                var toRemove = new List<U>();

                if (null != e.OldItems && e.OldItems.Count > 0)
                    foreach (T viewModel in e.OldItems)
                        foreach (U model in _wrappedCollection)
                            if (viewModel.Model.Equals(model))
                                toRemove.Add(model);

                foreach (U model in toRemove)
                    _wrappedCollection.Remove(model);

                // Add new viewmodel items to the models collection
                if (null != e.NewItems && e.NewItems.Count > 0)
                    foreach (T viewModel in e.NewItems)
                        _wrappedCollection.Add(viewModel.Model);
            }

            _ignoreChanges = false;

        }

        

    }

   
    public interface IViewModelModelProp <T>
    {
        T Model { get; set; }
    }
}

You will notice that the ViewModel you are using needs to implement IViewModelModelProp which requires that the ViewModel has a property called Model that is correctly typed. This is necessary for syncronization of the collections because we need a way to determine which ViewModels belong to which Views.

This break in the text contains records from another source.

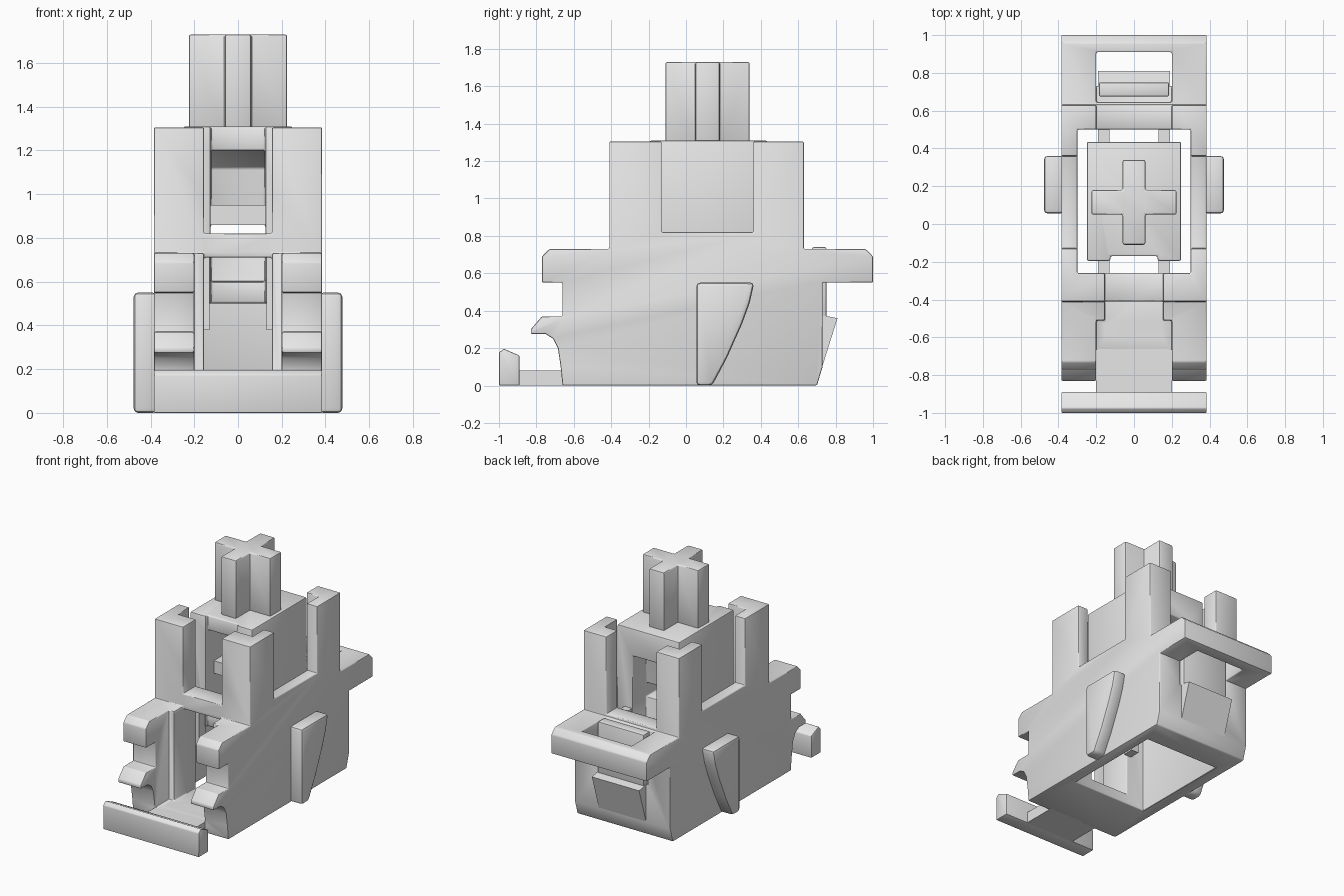
import bpy, bmesh, math
from mathutils import Vector

cube = bpy.data.objects.get("Cube")
if cube:
    bpy.data.objects.remove(cube, do_unlink=True)

grey = bpy.data.materials.new("light_grey_plastic")
grey.use_nodes = True
GREY = (0.8, 0.8, 0.8, 1)
grey.diffuse_color = GREY
grey.node_tree.nodes["Principled BSDF"].inputs["Base Color"].default_value = GREY


def prism(name, profile, x0, x1):
    """Extrude a side profile of (y, z) points from x0 to x1."""
    bm = bmesh.new()
    face = bm.faces.new([bm.verts.new((x0, y, z)) for y, z in profile])
    ext = bmesh.ops.extrude_face_region(bm, geom=[face])["geom"]
    moved = [v for v in ext if isinstance(v, bmesh.types.BMVert)]
    bmesh.ops.translate(bm, verts=moved, vec=Vector((x1 - x0, 0, 0)))
    bmesh.ops.recalc_face_normals(bm, faces=bm.faces)
    mesh = bpy.data.meshes.new(name)
    bm.to_mesh(mesh)
    bm.free()
    mesh.materials.append(grey)
    ob = bpy.data.objects.new(name, mesh)
    bpy.context.collection.objects.link(ob)
    return ob


def box(name, x0, x1, y0, y1, z0, z1):
    return prism(name, [(y0, z0), (y1, z0), (y1, z1), (y0, z1)], x0, x1)


def finish(ob, cuts=(), adds=(), bevel=0.012):
    """Join adds, subtract cuts, round the edges, then bake the result."""
    helpers = []
    for op, parts in (("UNION", adds), ("DIFFERENCE", cuts)):
        for part in parts:
            part.hide_render = True
            mod = ob.modifiers.new("boolean", "BOOLEAN")
            mod.operation, mod.object, mod.solver = op, part, "EXACT"
            helpers.append(part)
    if bevel:
        mod = ob.modifiers.new("edges", "BEVEL")
        mod.width, mod.segments = bevel, 2
        mod.limit_method, mod.angle_limit = "ANGLE", math.radians(40)
    dg = bpy.context.evaluated_depsgraph_get()
    mesh = bpy.data.meshes.new_from_object(ob.evaluated_get(dg))
    ob.modifiers.clear()
    ob.data = mesh
    mesh.materials.clear()
    mesh.materials.append(grey)
    for poly in mesh.polygons:
        poly.material_index = 0
    for part in helpers:
        bpy.data.objects.remove(part, do_unlink=True)
    bpy.ops.object.select_all(action="DESELECT")
    ob.select_set(True)
    bpy.context.view_layer.objects.active = ob
    bpy.ops.object.shade_smooth_by_angle(angle=math.radians(35))
    return ob


# Housing: side silhouette with front hooks and rear flange
W = 0.385
housing = prism("housing", [
    (-0.66, 0), (0.70, 0), (0.73, 0.1), (0.73, 0.55), (1, 0.55), (1, 0.69),
    (0.96, 0.73), (0.63, 0.73), (0.63, 1.305), (-0.41, 1.305), (-0.41, 0.73),
    (-0.73, 0.73), (-0.77, 0.69), (-0.77, 0.55), (-0.66, 0.55), (-0.66, 0.37),
    (-0.77, 0.37), (-0.83, 0.30), (-0.83, 0.275), (-0.75, 0.275),
    (-0.71, 0.25), (-0.685, 0.2), (-0.67, 0.1)], -W, W)
finish(housing, cuts=[
    box("cavity", -0.3, 0.3, -0.26, 0.5, -1, 2),
    box("side_gap", -1, 1, -0.13, 0.36, 0.82, 2),
    box("front_gap", -0.155, 0.155, -0.5, 0, 0.82, 2),
    box("back_gap", -0.2, 0.2, 0.3, 0.8, 0.745, 2),
    box("front_mouth", -0.2, 0.2, -1, -0.51, 0.08, 1),
    box("front_slot", -0.155, 0.155, -0.6, 0, 0.08, 0.71),
    box("flange_slot", -0.155, 0.155, -0.6, -0.41, 0.6, 1),
    box("flange_hole", -0.2, 0.2, 0.645, 0.91, 0.37, 1)])

# Front foot: tongue and hook bar
box("front_tongue", -0.2, 0.2, -0.9, -0.64, 0, 0.08)
bar = prism("front_hook_bar", [(-1, 0), (-0.89, 0), (-0.89, 0.16),
                               (-0.975, 0.197), (-1, 0.175)], -W, W)
finish(bar, bevel=0.006)

# Rear latch: spring arm and wedge
finish(box("latch_arm", -0.185, 0.185, 0.675, 0.75, 0.36, 0.74), bevel=0.008)
prism("latch_wedge", [(0.70, 0.01), (0.81, 0.36), (0.73, 0.375),
                      (0.68, 0.375)], -0.19, 0.19)

# Side keys, one per side
for side, name in ((1, "left_side_key"), (-1, "right_side_key")):
    key = prism(name, [(0.055, 0), (0.14, 0), (0.22, 0.15), (0.30, 0.33),
                       (0.34, 0.44), (0.365, 0.55), (0.055, 0.55)],
                *sorted((side * 0.37, side * 0.477)))
    finish(key, bevel=0.02)

# Stem: block with a stepped front recess, a through window and guide rails
stem = box("stem_body", -0.25, 0.25, -0.195, 0.435, 0.5, 1.31)
finish(stem, cuts=[
    box("front_groove", -0.125, 0.125, -1, -0.17, 0, 2),
    prism("front_recess", [(-1, 0.6), (0.05, 0.6), (0.05, 1.12),
                           (-0.1, 1.2), (-1, 1.2)], -0.125, 0.125),
    prism("back_recess", [(0.28, 0.6), (1, 0.6), (1, 1.15), (0.28, 1.1)],
          -0.125, 0.125),
    box("window", -0.125, 0.125, -1, 1, 0.76, 0.86)], bevel=0.01)
box("stem_ledge", -0.126, 0.126, -0.1, 0.1, 0.86, 0.95)
for x in (-1, 1):
    x0, x1 = sorted((x * 0.13, x * 0.19))
    for y, place in ((-0.26, "front"), (0.42, "back")):
        box("guide_rail_" + place, x0, x1, y, y + 0.08, 0.38, 0.73)

# Cross-shaped mount on top
cross = box("stem_cross", -0.225, 0.225, 0.05, 0.18, 1.29, 1.73)
finish(cross, adds=[box("cross_arm", -0.06, 0.06, -0.11, 0.34, 1.29, 1.73)],
       bevel=0.01)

Ultimately this doesn't work for every situation, but for the ones it does it sure saves a lot of coding.

Unit tests are here.

2 Comments     follow

Hello, nice article.
I implemented some time ago an article about "Using MVVM to provide undo/redo" that used something similar.
In my version all modifications to the WrapperCollention where converted to commands (for the Undo thing) and send to the wrapped list. The WrapperColletion was actualized using NotifyCollectionChanged. This avoids using _ignoreChanges but maybe is more complex.
My collention also implemented

public interface MirrorCollectionConversor
{
V GetViewItem(D modelItem, int index);
D GetModelItem(V viewItem, int index);
}

to convert between ViewItems a Model items, but maybe your IViewModelModelProp is simpler.
link: http://blog.notifychanged.com/2009/01/30/viewmodelling-lists
posted by danice on Wed Sep 22th 2010 at 3:38 PM
Thanks! Thats funny because I went back and forth several times about where to put the Interface for extracting the model out of the ViewModel. In the actual project I was working on when I authored VMCollectionWrapper I already had a property on my ViewModel called Model so I went that way as it was less code.

In thinking about responsibilities of the classes I think your decision was probably more "responsible" as the VMCollectionWrapper would be less dependent on the implementation of the ViewModel.
posted by Brett on Thu Sep 23th 2010 at 3:28 PM
Login to post comments
 

Recent Posts

By Month